Two major employee agreements with union members are in place until the end of August 2025, Johnson said.
HR is the go to, or first step, in such processes as legal actions taken against the division, grievances, collective bargaining and leadership agreements plus recruitment.
Johnson also spoke briefly on the Employee On-Boarding Program that will address safety requirements and education needs for each position within SECPSD, as well as operational procedures and employee responsibilities.
Another project is the E-Docs within the Atrieve system, which is a software program that will support tracking and monitoring items for employees, and will be a key aspect for the on-boarding process, or as he said, “all employee files will be digital, no filing cabinets needed now.”
The Atrieve automated system will also be deployed to book substitute employees through an automatic dispatch system. He said that should cut down administrative office time. This will be deployed within some pilot schools as the system is launched and then will move on to include all employees.

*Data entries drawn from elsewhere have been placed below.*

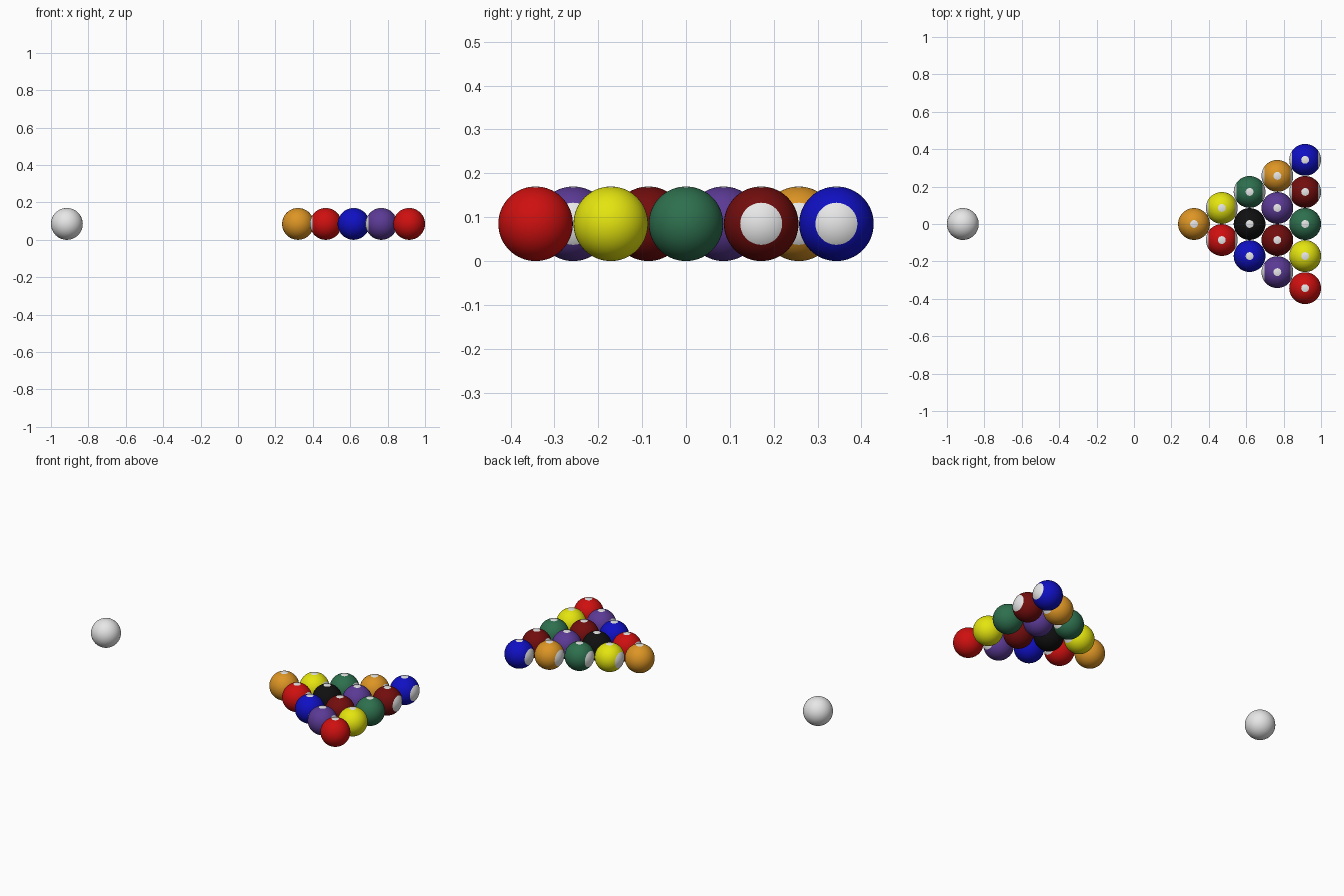
import bpy, bmesh, math
from mathutils import Matrix, Vector

if "Cube" in bpy.data.objects:
    bpy.data.objects.remove(bpy.data.objects["Cube"])

R = 0.085                       # ball radius
STEP_Y = 0.1715                 # spacing of balls inside a row
STEP_X = STEP_Y * math.sqrt(3) / 2
BACK_X = 1.0 - R                # last row of the rack
CAP = R * math.cos(math.radians(34.5))   # white end caps of striped balls
DOT = R * math.cos(math.radians(14.5))   # white spot on top


def mat(name, rgb):
    m = bpy.data.materials.new(name)
    m.diffuse_color = (*rgb, 1)
    m.use_nodes = True
    m.node_tree.nodes["Principled BSDF"].inputs["Base Color"].default_value = m.diffuse_color
    return m


MATS = {
    "white": mat("white", (0.8, 0.8, 0.8)),
    "red": mat("red", (0.62, 0.005, 0.005)),
    "yellow": mat("yellow", (0.78, 0.78, 0.005)),
    "blue": mat("blue", (0.005, 0.005, 0.55)),
    "purple": mat("purple", (0.105, 0.042, 0.3)),
    "orange": mat("orange", (0.72, 0.3, 0.018)),
    "green": mat("green", (0.027, 0.16, 0.076)),
    "maroon": mat("maroon", (0.17, 0.004, 0.004)),
    "black": mat("black", (0.005, 0.005, 0.005)),
}


def cut(bm, co, no):
    bmesh.ops.bisect_plane(bm, geom=bm.verts[:] + bm.edges[:] + bm.faces[:],
                           dist=1e-6, plane_co=Vector(co), plane_no=Vector(no))


def ball(name, x, y, colour, striped=False, dot=True):
    bm = bmesh.new()
    bmesh.ops.create_uvsphere(bm, u_segments=48, v_segments=32, radius=R)
    # cut clean colour borders: top spot, then the two end caps
    if dot:
        cut(bm, (0, 0, DOT), (0, 0, 1))
    if striped:
        cut(bm, (CAP, 0, 0), (1, 0, 0))
        cut(bm, (-CAP, 0, 0), (1, 0, 0))
    for f in bm.faces:
        f.smooth = True
        c = f.calc_center_median()
        white = (dot and c.z > DOT) or (striped and abs(c.x) > CAP)
        f.material_index = 1 if white else 0
    me = bpy.data.meshes.new(name)
    bm.to_mesh(me)
    bm.free()
    me.materials.append(MATS[colour])
    me.materials.append(MATS["white"])
    ob = bpy.data.objects.new(name, me)
    ob.location = (x, y, R)
    bpy.context.collection.objects.link(ob)


# rack rows from the apex back, each from +y to -y; * marks a striped ball
ROWS = ["orange",
        "yellow* red*",
        "green* black blue",
        "orange* purple maroon purple*",
        "blue* maroon* green yellow red"]
for i, row in enumerate(ROWS):
    for j, item in enumerate(row.split()):
        striped = item.endswith("*")
        colour = item.rstrip("*")
        kind = "striped" if striped else "solid"
        ball(f"{colour}_{kind}_ball", BACK_X - (4 - i) * STEP_X,
             (i / 2 - j) * STEP_Y, colour, striped)

# white ball at the far end
ball("cue_ball", -BACK_X, 0, "white", dot=False)
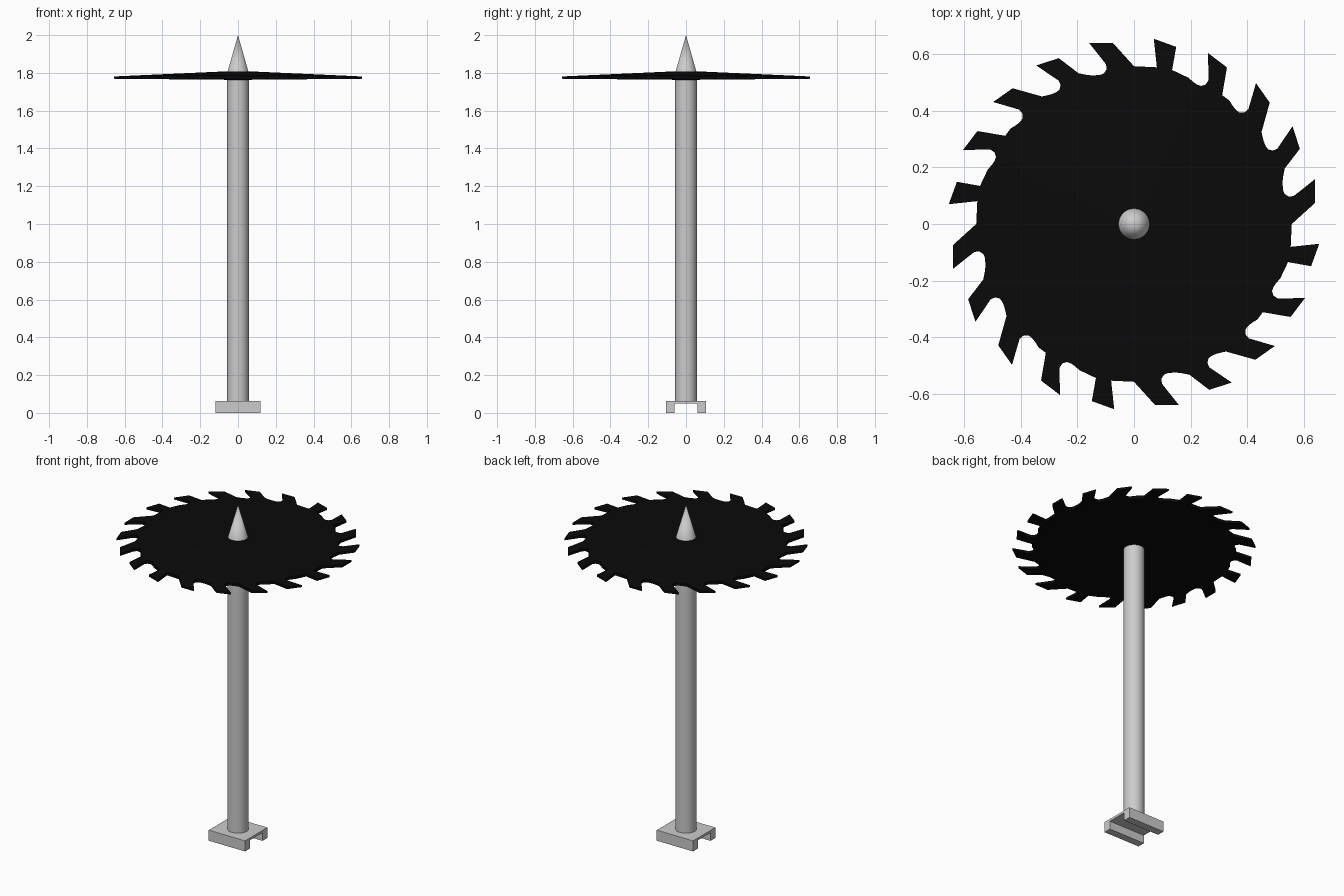
import bpy, bmesh
from math import radians, cos, sin

if "Cube" in bpy.data.objects:
    bpy.data.objects.remove(bpy.data.objects["Cube"])

POLE_R = 0.057


def finish(name, bm, smooth=False):
    bmesh.ops.recalc_face_normals(bm, faces=bm.faces)
    mesh = bpy.data.meshes.new(name)
    bm.to_mesh(mesh)
    bm.free()
    ob = bpy.data.objects.new(name, mesh)
    bpy.context.collection.objects.link(ob)
    if smooth:
        bpy.ops.object.select_all(action='DESELECT')
        ob.select_set(True)
        bpy.context.view_layer.objects.active = ob
        bpy.ops.object.shade_smooth_by_angle(angle=radians(35))
    return ob


def cone(name, r1, r2, z0, z1):
    bm = bmesh.new()
    bmesh.ops.create_cone(bm, cap_ends=True, segments=32, radius1=r1, radius2=r2, depth=z1 - z0)
    bmesh.ops.translate(bm, verts=bm.verts, vec=(0, 0, (z0 + z1) / 2))
    return finish(name, bm, True)


# Base: channel profile pulled along x
bm = bmesh.new()
profile = [(-.105, 0), (-.06, 0), (-.06, .049), (.06, .049),
           (.06, 0), (.105, 0), (.105, .063), (-.105, .063)]
face = bm.faces.new([bm.verts.new((-.12, y, z)) for y, z in profile])
ext = bmesh.ops.extrude_face_region(bm, geom=[face], use_keep_orig=True)
bmesh.ops.translate(bm, vec=(.24, 0, 0),
                    verts=[v for v in ext['geom'] if isinstance(v, bmesh.types.BMVert)])
finish("base_bracket", bm)

# Pole and pointed cap
cone("pole", POLE_R, POLE_R, .06, 1.80)
cone("spike", POLE_R, 0, 1.80, 2.0)

# Tooth outlines as (radius, degrees), clockwise, five per quarter turn
TIPS = [83.9, 66.6, 49.1, 31.7, 13.9]
HEELS = [(.561, -7.8), (.552, -11), (.556, -13.3), (.568, -11.5)]
teeth = []
for quarter in range(4):
    turn = -90 * quarter
    for i, tip in enumerate(TIPS):
        if i == 0:
            pts = [(.558, 90 - tip), (.56, -2.2)]
        else:
            pts = [(.541, -1.2), (.543, -2.6), (.555, -3.8), (.573, -4.0)]
        pts += [(.659, 0), (.644, -7.3)]
        if i < 4:
            pts += [HEELS[i], (.552, -14.3), (.544, -16.6)]
        teeth.append([(r, tip + a + turn) for r, a in pts])

# Saw disc: tapered from hub to rim, top and bottom skins joined by a wall
bm = bmesh.new()


def skin(z_hub, z_rim):
    def vert(r, a):
        a = radians(a)
        return bm.verts.new((r * cos(a), r * sin(a), z_hub + (z_rim - z_hub) * r / .66))
    hub = vert(0, 0)
    outer = [[vert(*p) for p in t] for t in teeth]
    inner = [vert(.50, t[0][1]) for t in teeth]
    n = len(teeth)
    for i in range(n):
        j = (i + 1) % n
        bm.faces.new(outer[i] + [outer[j][0], inner[j], inner[i]])
        bm.faces.new((inner[i], inner[j], hub))
    return [v for t in outer for v in t]


top = skin(1.811, 1.781)
bottom = skin(1.763, 1.769)
for i in range(len(top)):
    j = (i + 1) % len(top)
    bm.faces.new((top[i], top[j], bottom[j], bottom[i]))
disc = finish("saw_disc", bm)

black = bpy.data.materials.new("black_metal")
black.diffuse_color = (.003, .003, .003, 1)
black.use_nodes = True
black.node_tree.nodes["Principled BSDF"].inputs["Base Color"].default_value = black.diffuse_color
disc.data.materials.append(black)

Administration recruitment and selection is another vital program with the HR offices. Johnson said that so far, he has been made aware of the need for at least three principals and three vice-principals for the next academic year to fill positions they expect to be vacated at the conclusion of this school year.
Recruitment efforts and how they are carried out was also discussed with Johnson, as he listed such things as university hiring fairs, visits to the faculties of education, communications with interns within SECPSD schools, yearly job fairs within the division, advertising and attracting potential candidates across Canada and social media presence and usage.
There was added discussion concerning educational graduates from the United States who usually require additional class time in Canada before certification and the general trend of hiring out-of-province educators, who Johnson said, obviously and usually would come from Manitoba or Alberta.
Near the end of his presentation, Johnson said that thankfully there were no legal actions being taken against Cornerstone within his department nor any formal grievances at this stage.
The division is now in the second year of a three-year plan to provide safe work places.
Deputy director of education Aaron Hiske added that recruitment effort numbers show that Cornerstone has reached out to more than 5,000 people with 124 interactions for eight jobs posted so far.
Board vice-chairman Jim Vermeersch asked about the number of teacher graduates from Regina and Saskatoon who stay within the province. That was not known at this juncture, but there were strong efforts being made by all provincial systems to keep them engaged through career fairs, visitations, internships and follow-up recruitment efforts.